What to do: All that should be output is the block of lines below from the line with "(radius, height) about" to the line with "bpy.data.objects.remove(cutter)", both included, exactly as written.

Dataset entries
================================
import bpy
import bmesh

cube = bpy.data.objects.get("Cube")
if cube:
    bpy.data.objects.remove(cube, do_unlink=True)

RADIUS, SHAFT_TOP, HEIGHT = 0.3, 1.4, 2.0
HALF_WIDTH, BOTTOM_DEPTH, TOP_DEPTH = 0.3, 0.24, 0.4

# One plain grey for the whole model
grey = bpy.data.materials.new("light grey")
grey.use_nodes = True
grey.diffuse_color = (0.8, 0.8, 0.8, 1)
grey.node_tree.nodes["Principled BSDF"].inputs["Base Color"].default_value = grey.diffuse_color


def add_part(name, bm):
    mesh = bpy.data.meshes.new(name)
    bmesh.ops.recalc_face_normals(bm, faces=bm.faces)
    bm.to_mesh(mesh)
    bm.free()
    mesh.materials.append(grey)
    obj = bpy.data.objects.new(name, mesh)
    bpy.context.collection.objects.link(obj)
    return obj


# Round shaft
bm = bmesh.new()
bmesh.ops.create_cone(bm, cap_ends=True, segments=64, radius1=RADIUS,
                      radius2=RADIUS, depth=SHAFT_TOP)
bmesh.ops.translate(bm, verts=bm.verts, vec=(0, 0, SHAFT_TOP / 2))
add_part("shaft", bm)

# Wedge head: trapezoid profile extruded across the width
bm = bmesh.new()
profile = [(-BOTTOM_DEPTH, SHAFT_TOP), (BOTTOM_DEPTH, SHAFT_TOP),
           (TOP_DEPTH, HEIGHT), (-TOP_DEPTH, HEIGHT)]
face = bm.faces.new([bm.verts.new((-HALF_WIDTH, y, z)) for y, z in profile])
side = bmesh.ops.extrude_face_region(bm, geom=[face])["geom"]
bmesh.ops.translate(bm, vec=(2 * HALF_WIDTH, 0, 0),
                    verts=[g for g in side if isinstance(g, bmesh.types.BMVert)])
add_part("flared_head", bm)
================================
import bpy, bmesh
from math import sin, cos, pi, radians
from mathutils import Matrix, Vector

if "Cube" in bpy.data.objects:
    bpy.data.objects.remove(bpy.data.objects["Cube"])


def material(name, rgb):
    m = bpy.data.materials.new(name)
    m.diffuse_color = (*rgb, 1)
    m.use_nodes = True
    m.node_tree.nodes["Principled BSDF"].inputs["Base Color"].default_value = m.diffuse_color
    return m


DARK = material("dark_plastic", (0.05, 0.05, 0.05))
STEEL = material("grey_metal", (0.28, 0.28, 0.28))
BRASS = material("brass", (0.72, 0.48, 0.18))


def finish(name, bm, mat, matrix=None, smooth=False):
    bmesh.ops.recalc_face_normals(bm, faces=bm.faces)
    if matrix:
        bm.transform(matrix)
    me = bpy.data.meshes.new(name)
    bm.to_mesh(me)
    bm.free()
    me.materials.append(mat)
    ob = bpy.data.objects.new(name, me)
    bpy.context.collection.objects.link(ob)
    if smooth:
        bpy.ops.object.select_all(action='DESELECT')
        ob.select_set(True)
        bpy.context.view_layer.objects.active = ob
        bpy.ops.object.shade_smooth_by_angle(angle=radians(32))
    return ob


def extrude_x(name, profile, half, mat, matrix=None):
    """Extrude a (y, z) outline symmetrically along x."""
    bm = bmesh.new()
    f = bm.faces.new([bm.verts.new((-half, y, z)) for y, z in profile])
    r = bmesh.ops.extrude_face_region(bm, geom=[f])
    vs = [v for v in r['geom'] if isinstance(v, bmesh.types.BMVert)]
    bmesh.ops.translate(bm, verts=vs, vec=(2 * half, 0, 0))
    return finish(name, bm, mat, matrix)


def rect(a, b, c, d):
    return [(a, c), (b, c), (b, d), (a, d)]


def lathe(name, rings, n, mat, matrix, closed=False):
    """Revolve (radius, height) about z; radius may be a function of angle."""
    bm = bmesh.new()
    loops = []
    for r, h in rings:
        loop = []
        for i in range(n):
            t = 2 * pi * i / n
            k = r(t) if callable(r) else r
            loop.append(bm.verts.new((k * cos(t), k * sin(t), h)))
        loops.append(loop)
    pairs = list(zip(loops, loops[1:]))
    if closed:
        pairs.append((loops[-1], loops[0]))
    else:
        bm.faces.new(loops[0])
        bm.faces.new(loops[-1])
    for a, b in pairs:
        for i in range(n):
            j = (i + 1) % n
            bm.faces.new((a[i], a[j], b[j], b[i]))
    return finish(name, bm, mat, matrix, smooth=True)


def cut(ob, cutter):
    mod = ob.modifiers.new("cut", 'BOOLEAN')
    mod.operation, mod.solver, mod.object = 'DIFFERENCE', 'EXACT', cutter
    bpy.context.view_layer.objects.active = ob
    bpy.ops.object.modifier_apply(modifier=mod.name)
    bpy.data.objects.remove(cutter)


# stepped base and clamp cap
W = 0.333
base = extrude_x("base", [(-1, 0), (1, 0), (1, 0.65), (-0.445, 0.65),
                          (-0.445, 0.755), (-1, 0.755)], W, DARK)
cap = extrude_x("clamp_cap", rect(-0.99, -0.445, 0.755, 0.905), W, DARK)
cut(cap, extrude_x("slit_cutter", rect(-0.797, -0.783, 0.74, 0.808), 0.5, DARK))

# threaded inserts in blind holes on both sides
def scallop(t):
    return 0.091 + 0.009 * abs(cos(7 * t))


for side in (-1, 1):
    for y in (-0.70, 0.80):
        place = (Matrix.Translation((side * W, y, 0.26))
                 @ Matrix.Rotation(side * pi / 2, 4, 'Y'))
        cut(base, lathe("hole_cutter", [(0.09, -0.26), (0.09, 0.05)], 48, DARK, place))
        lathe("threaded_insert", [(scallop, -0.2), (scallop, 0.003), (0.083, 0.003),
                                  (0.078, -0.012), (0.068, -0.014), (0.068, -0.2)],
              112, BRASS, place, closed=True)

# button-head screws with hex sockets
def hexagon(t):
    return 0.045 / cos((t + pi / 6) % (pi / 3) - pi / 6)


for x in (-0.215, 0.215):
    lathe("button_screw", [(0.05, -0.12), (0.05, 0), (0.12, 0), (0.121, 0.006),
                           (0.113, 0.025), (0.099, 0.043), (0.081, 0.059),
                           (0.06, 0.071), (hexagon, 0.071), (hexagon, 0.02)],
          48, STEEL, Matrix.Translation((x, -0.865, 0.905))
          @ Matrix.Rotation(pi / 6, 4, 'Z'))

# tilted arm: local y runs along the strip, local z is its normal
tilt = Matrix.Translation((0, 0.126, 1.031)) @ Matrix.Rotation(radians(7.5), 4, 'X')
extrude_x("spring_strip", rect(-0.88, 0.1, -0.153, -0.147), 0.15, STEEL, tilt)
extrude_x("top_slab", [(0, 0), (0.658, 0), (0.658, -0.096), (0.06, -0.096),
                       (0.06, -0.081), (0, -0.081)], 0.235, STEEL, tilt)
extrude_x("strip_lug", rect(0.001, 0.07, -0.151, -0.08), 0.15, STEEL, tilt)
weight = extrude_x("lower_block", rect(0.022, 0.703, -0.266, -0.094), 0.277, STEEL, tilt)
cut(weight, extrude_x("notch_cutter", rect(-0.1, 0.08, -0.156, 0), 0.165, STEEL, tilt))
================================
Response for this exercise:
    """Revolve (radius, height) about z; radius may be a function of angle."""
    bm = bmesh.new()
    loops = []
    for r, h in rings:
        loop = []
        for i in range(n):
            t = 2 * pi * i / n
            k = r(t) if callable(r) else r
            loop.append(bm.verts.new((k * cos(t), k * sin(t), h)))
        loops.append(loop)
    pairs = list(zip(loops, loops[1:]))
    if closed:
        pairs.append((loops[-1], loops[0]))
    else:
        bm.faces.new(loops[0])
        bm.faces.new(loops[-1])
    for a, b in pairs:
        for i in range(n):
            j = (i + 1) % n
            bm.faces.new((a[i], a[j], b[j], b[i]))
    return finish(name, bm, mat, matrix, smooth=True)


def cut(ob, cutter):
    mod = ob.modifiers.new("cut", 'BOOLEAN')
    mod.operation, mod.solver, mod.object = 'DIFFERENCE', 'EXACT', cutter
    bpy.context.view_layer.objects.active = ob
    bpy.ops.object.modifier_apply(modifier=mod.name)
    bpy.data.objects.remove(cutter)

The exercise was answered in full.